Survey of Energy Resources 2007
Wind Energy - Integration into Supply Networks
Electricity systems in the developed world have evolved so as to deliver power to the consumers with high efficiency. One fundamental benefit of an integrated electricity system is that generators and consumers both benefit from the aggregation of supply and demand. On the generation side, this means that the need for reserves is kept down. In an integrated system the aggregated maximum demand is much less than the sum of the individual maximum demands of the consumers, simply because the peak demands occur at different times.

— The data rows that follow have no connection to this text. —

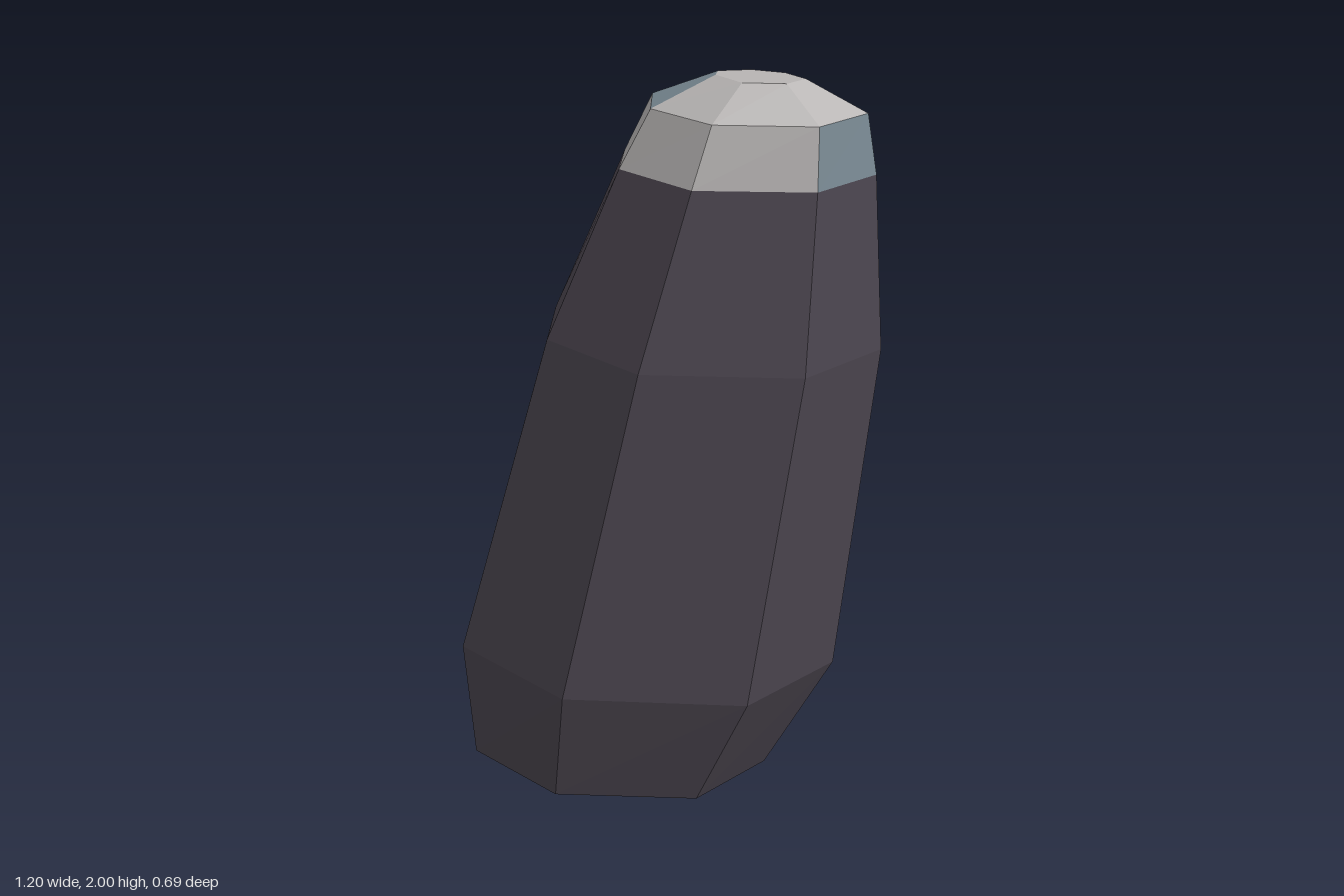
import * as THREE from 'three';

// Seven-sided cross-sections from bottom to top, each listing [x, z] corners
// running from the back of the -x side, round the front, to the back.
const RINGS = [
  { y: 0.00, p: [[-0.56, -0.15], [-0.51, 0.10], [-0.215, 0.265], [0.17, 0.18], [0.305, -0.07], [0.07, -0.245], [-0.24, -0.28]] },
  { y: 0.35, p: [[-0.60, -0.18], [-0.53, 0.125], [-0.165, 0.34], [0.325, 0.24], [0.495, -0.07], [0.18, -0.30], [-0.22, -0.345]] },
  { y: 1.29, p: [[-0.33, -0.16], [-0.27, 0.10], [0.035, 0.285], [0.45, 0.195], [0.595, -0.07], [0.335, -0.26], [0.0, -0.295]] },
  { y: 1.76, p: [[-0.12, -0.13], [-0.08, 0.06], [0.15, 0.20], [0.455, 0.13], [0.565, -0.07], [0.37, -0.21], [0.11, -0.235]] },
  { y: 1.92, p: [[-0.04, -0.115], [0.0, 0.045], [0.19, 0.16], [0.45, 0.105], [0.54, -0.06], [0.37, -0.18], [0.16, -0.205]] },
  { y: 2.00, p: [[0.145, -0.075], [0.15, -0.03], [0.235, 0.035], [0.345, 0.015], [0.38, -0.05], [0.315, -0.10], [0.225, -0.11]] },
];
const SIDES = 7;

// Joins rings into a faceted skin; pick(level, side) gives each facet's material index.
function skin(rings, { bottom = false, top = false, pick = () => 0 }) {
  const pos = [];
  const geometry = new THREE.BufferGeometry();
  const corner = (r, i) => [rings[r].p[i % SIDES][0], rings[r].y, rings[r].p[i % SIDES][1]];
  const face = (material, ...corners) => {
    geometry.addGroup(pos.length / 3, (corners.length - 2) * 3, material);
    for (let k = 1; k < corners.length - 1; k++) pos.push(...corners[0], ...corners[k], ...corners[k + 1]);
  };
  for (let r = 0; r < rings.length - 1; r++) {
    for (let i = 0; i < SIDES; i++) {
      face(pick(r, i), corner(r, i), corner(r, i + 1), corner(r + 1, i + 1), corner(r + 1, i));
    }
  }
  const order = [...Array(SIDES).keys()];
  if (top) face(0, ...order.map((i) => corner(rings.length - 1, i)));
  if (bottom) face(0, ...order.reverse().map((i) => corner(0, i)));
  geometry.setAttribute('position', new THREE.Float32BufferAttribute(pos, 3));
  geometry.computeVertexNormals();
  return geometry;
}

function flat(name, color) {
  const m = new THREE.MeshStandardMaterial({ color, flatShading: true });
  m.name = name;
  return m;
}

export function createModel() {
  const darkStone = flat('dark stone', 0x4c4650);
  const paleStone = flat('pale stone', 0xb8b5b4);
  const blueStone = flat('blue grey stone', 0x7a8a94);

  const group = new THREE.Group();
  group.name = 'standingStone';

  // Leaning dark shaft
  const shaft = new THREE.Mesh(skin(RINGS.slice(0, 4), { bottom: true }), [darkStone]);
  shaft.name = 'shaft';

  // Pale tip with a few blue-grey facets
  const blueFacets = new Set(['0,3', '0,6', '1,0']);
  const tip = new THREE.Mesh(
    skin(RINGS.slice(3), { top: true, pick: (r, i) => (blueFacets.has(`${r},${i}`) ? 1 : 0) }),
    [paleStone, blueStone],
  );
  tip.name = 'tip';

  group.add(shaft, tip);
  return group;
}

Wind energy benefits from aggregation; it means that system operators cannot detect the loss of generation from a wind farm of, say, 20 MW, as there are innumerable other changes in system demand which occur all the time. Numerous utility studies have indicated that wind can readily be absorbed in an integrated network at very modest cost (IEA, 2005) until the wind contribution on an energy basis reaches about 20% of electricity consumption. Beyond this, some wind power may need to be curtailed on a few occasions if high winds coincide with low demand, but there are no 'cut-off' points. Practical experience at these levels is now providing a better understanding of the issues involved.